Population here has traditionally been as slim as the layer of soil over the limestone. Thin, to non-existent. But in the new Prince Edward County, the settlers are artisans and vintners and retirees who love the windswept expanses of scrub cedar and Lake Ontario bays. There are pockets of vineyards scattered over the County, with grapes hanging low to be harvested for next year's wine. What interests me is the soil, as it should the serious wine-nogger, for the differences in soil partly determines the taste.

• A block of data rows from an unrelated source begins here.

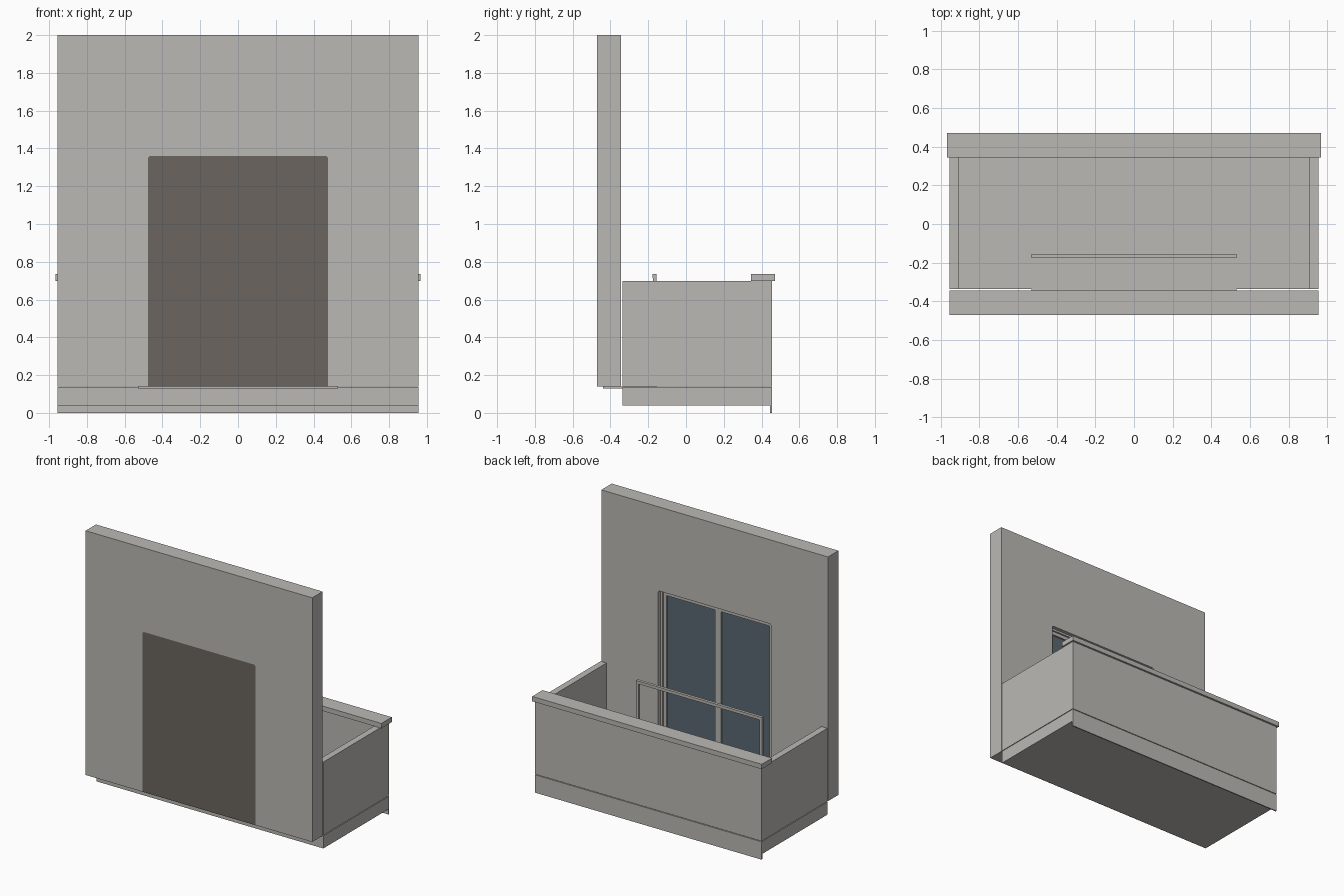
import bpy
import bmesh

cube = bpy.data.objects.get("Cube")
if cube:
    bpy.data.objects.remove(cube, do_unlink=True)


def lin(c):
    c /= 255
    return c / 12.92 if c <= 0.04045 else ((c + 0.055) / 1.055) ** 2.4


def material(name, rgb):
    m = bpy.data.materials.new(name)
    col = (*[lin(c) for c in rgb], 1)
    m.use_nodes = True
    bsdf = next(n for n in m.node_tree.nodes if n.type == 'BSDF_PRINCIPLED')
    bsdf.inputs["Base Color"].default_value = col
    bsdf.inputs["Roughness"].default_value = 0.8
    m.diffuse_color = col
    return m


CONCRETE = material("warm grey plaster", (187, 185, 180))
BROWN = material("dark brown", (107, 101, 94))
GLASS = material("blue grey glass", (88, 104, 113))


def finish(name, bm, mat):
    bmesh.ops.recalc_face_normals(bm, faces=bm.faces)
    me = bpy.data.meshes.new(name)
    bm.to_mesh(me)
    bm.free()
    me.materials.append(mat)
    ob = bpy.data.objects.new(name, me)
    bpy.context.collection.objects.link(ob)
    return ob


def add_box(bm, x, y, z):
    """Box between the given (min, max) ranges."""
    vs = bmesh.ops.create_cube(bm, size=1)["verts"]
    for v in vs:
        v.co = [r[0] if c < 0 else r[1] for r, c in zip((x, y, z), v.co)]


def boxes(name, mat, *ranges):
    bm = bmesh.new()
    for r in ranges:
        add_box(bm, *r)
    return finish(name, bm, mat)


def slab_from_profile(name, mat, pts, y0, y1):
    """Extrude an (x, z) outline from y0 to y1."""
    bm = bmesh.new()
    face = bm.faces.new([bm.verts.new((x, y0, z)) for x, z in pts])
    out = bmesh.ops.extrude_face_region(bm, geom=[face])["geom"]
    for v in out:
        if isinstance(v, bmesh.types.BMVert):
            v.co.y = y1
    return finish(name, bm, mat)


W = 0.955            # half width of the wall and balcony
D = 0.476            # half width of the door opening
TOP = 1.36           # top of the door opening
BASE = 0.14          # underside of the wall
FRONT, BACK = -0.47, -0.345
C = 0.01             # corner cut of the opening

# House wall with the door opening
arch = [(-D, BASE), (-D, TOP - C), (-D + C, TOP), (D - C, TOP), (D, TOP - C), (D, BASE)]
slab_from_profile("wall", CONCRETE,
                  [(-W, BASE)] + arch + [(W, BASE), (W, 2), (-W, 2)], FRONT, BACK)

# Dark panel closing the opening, flush with the front
slab_from_profile("door_backing", BROWN, arch, FRONT, -0.42)

# Double door: outer frame, two sashes and their glass
Y0, Y1 = -0.42, -0.385
F = 0.015
boxes("door_frame", CONCRETE,
      ((-D, -D + F), (Y0, Y1 + 0.012), (BASE, TOP - C)),
      ((D - F, D), (Y0, Y1 + 0.012), (BASE, TOP - C)),
      ((-D + F, D - F), (Y0, Y1 + 0.012), (TOP - F, TOP)))
S = 0.026
for side, a, b in (("right", -D + F, -0.001), ("left", 0.001, D - F)):
    z0, z1 = BASE, TOP - F
    boxes(side + "_door_sash", CONCRETE,
          ((a, a + S), (Y0, Y1), (z0, z1)),
          ((b - S, b), (Y0, Y1), (z0, z1)),
          ((a + S, b - S), (Y0, Y1), (z0, z0 + S)),
          ((a + S, b - S), (Y0, Y1), (z1 - S, z1)))
    boxes(side + "_door_glass", GLASS,
          ((a + S, b - S), (Y0, Y1 - 0.012), (z0 + S, z1 - S)))

# Balcony floor, fascia with drip edge, and threshold plate
SIDE0, SIDE1 = -0.337, 0.455
boxes("balcony_floor", CONCRETE, ((-W, W), (SIDE0, 0.446), (0.04, 0.136)))
boxes("floor_fascia", CONCRETE, ((-W, W), (0.446, SIDE1), (0.0, 0.136)))
boxes("threshold", CONCRETE, ((-0.53, 0.53), (-0.44, -0.155), (0.13, 0.14)))

# Parapet walls and the wide coping on the outer one
T = 0.05
PAR = 0.698
for side, s in (("right", -1), ("left", 1)):
    boxes(side + "_parapet", CONCRETE,
          (tuple(sorted((s * W, s * (W - T)))), (SIDE0, 0.39), (0.141, PAR)))
boxes("outer_parapet", CONCRETE, ((-W, W), (0.39, SIDE1), (0.141, PAR)))
boxes("coping", CONCRETE, ((-0.967, 0.967), (0.345, 0.47), (PAR, 0.735)))

# Slim guard rail in front of the door
R = 0.53
boxes("guard_rail", CONCRETE,
      ((-R, R), (-0.177, -0.155), (0.713, 0.735)),
      ((-R, -R + 0.02), (-0.175, -0.157), (BASE, 0.713)),
      ((R - 0.02, R), (-0.175, -0.157), (BASE, 0.713)))
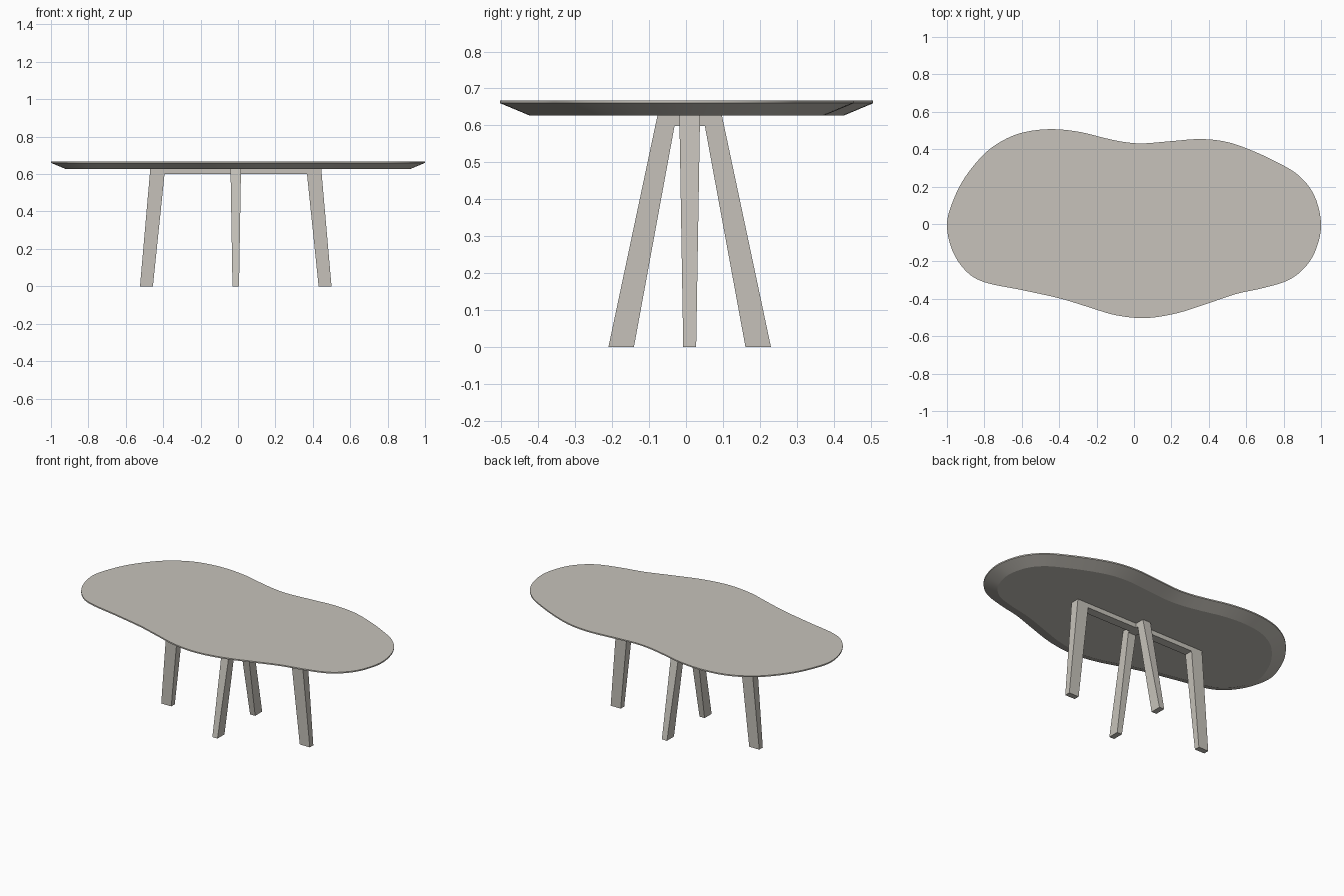
import bpy, bmesh
from mathutils import Vector

if "Cube" in bpy.data.objects:
    bpy.data.objects.remove(bpy.data.objects["Cube"])

mat = bpy.data.materials.new("warm light grey")
mat.diffuse_color = (0.57, 0.545, 0.495, 1)
mat.use_nodes = True
mat.node_tree.nodes["Principled BSDF"].inputs["Base Color"].default_value = mat.diffuse_color


def make_object(name, bm):
    bmesh.ops.recalc_face_normals(bm, faces=bm.faces[:])
    mesh = bpy.data.meshes.new(name)
    bm.to_mesh(mesh)
    bm.free()
    mesh.materials.append(mat)
    obj = bpy.data.objects.new(name, mesh)
    bpy.context.collection.objects.link(obj)
    return obj


def closed_spline(points, steps):
    """Smooth closed Catmull-Rom curve through the points."""
    pts = [Vector(p) for p in points]
    n, out = len(pts), []
    for i in range(n):
        a, b, c, d = (pts[(i + k) % n] for k in (-1, 0, 1, 2))
        for s in range(steps):
            t = s / steps
            out.append(0.5 * (2 * b + (c - a) * t + (2 * a - 5 * b + 4 * c - d) * t ** 2
                              + (3 * b - a - 3 * c + d) * t ** 3))
    return out


# Tabletop: freeform outline, thin rim and wide underside bevel
outline = closed_spline([
    (-1.0, 0.0), (-0.965, 0.13), (-0.90, 0.255), (-0.80, 0.375), (-0.70, 0.447),
    (-0.59, 0.49), (-0.45, 0.507), (-0.30, 0.494), (-0.15, 0.458), (-0.05, 0.438),
    (0.05, 0.431), (0.20, 0.443), (0.35, 0.454), (0.48, 0.442), (0.60, 0.405),
    (0.75, 0.338), (0.88, 0.26), (0.965, 0.15), (1.0, 0.0), (0.975, -0.13),
    (0.92, -0.225), (0.83, -0.298), (0.70, -0.34), (0.55, -0.373), (0.40, -0.423),
    (0.23, -0.477), (0.06, -0.503), (-0.10, -0.487), (-0.25, -0.442), (-0.40, -0.397),
    (-0.60, -0.353), (-0.80, -0.311), (-0.90, -0.25), (-0.972, -0.14)], 6)
n = len(outline)


def inset(i, dist):
    t = (outline[(i + 1) % n] - outline[i - 1]).normalized()
    return outline[i] + Vector((t.y, -t.x)) * dist    # outline runs clockwise


bm = bmesh.new()
rings = []
for z, dist in ((0.668, 0.0), (0.660, 0.0), (0.627, 0.079)):
    rings.append([bm.verts.new((*inset(i, dist), z)) for i in range(n)])
for upper, lower in zip(rings, rings[1:]):
    for i in range(n):
        j = (i + 1) % n
        bm.faces.new((upper[i], upper[j], lower[j], lower[i]))
bm.faces.new(rings[0])
bm.faces.new(rings[-1])
top = make_object("tabletop", bm)
bpy.context.view_layer.objects.active = top
top.select_set(True)
bpy.ops.object.shade_smooth_by_angle(angle=0.3)

# Base: two crossing U-shaped frames, thinner towards the feet
CX, CY, TOP_Z, BEAM_Z = -0.012, 0.010, 0.628, 0.599


def leg_frame(name, foot_out, foot_in, beam_in, top_out, along_x):
    half = [(foot_out, 0), (foot_in, 0), (beam_in, BEAM_Z)]
    profile = ([(-u, z) for u, z in half] + [(u, z) for u, z in reversed(half)]
               + [(top_out, TOP_Z), (-top_out, TOP_Z)])
    bm = bmesh.new()
    sides = []
    for sign in (-1, 1):
        side = []
        for u, z in profile:
            w = sign * (0.0175 + 0.0105 * z / TOP_Z)
            x, y = (u, w) if along_x else (w, u)
            side.append(bm.verts.new((CX + x, CY + y, z)))
        bm.faces.new(side)
        sides.append(side)
    a, b = sides
    for i in range(len(profile)):
        j = (i + 1) % len(profile)
        bm.faces.new((a[i], a[j], b[j], b[i]))
    make_object(name, bm)


leg_frame("long_leg_frame", 0.512, 0.443, 0.381, 0.457, True)
leg_frame("short_leg_frame", 0.220, 0.151, 0.041, 0.087, False)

My book views the development of the County through the lens of geology. When I see a vineyard I don't just take a pictures of the grapes and the vines, I take a picture of the soil at its roots. Although all the soil is underlain with limestone, the earth itself varies significantly. In the west of the County, where many of the vineyards are concentrated, the soil is so full of limestone nodules that it resembles ground-up parking lot. Sorry to explain the process in such technical terms. Here on Long Point, also known as Prince Edward Point, there are areas of South Bay Clay where hardly a pebble can be found. Stonefree, they call it. The varieties of the soil contribute to the terroir of the wine, which means that Pinot Noir produced by Shaky Arbour Winery over here will not taste the same as the Pinot Noir bottled by ByeBye Birdie Acres over there.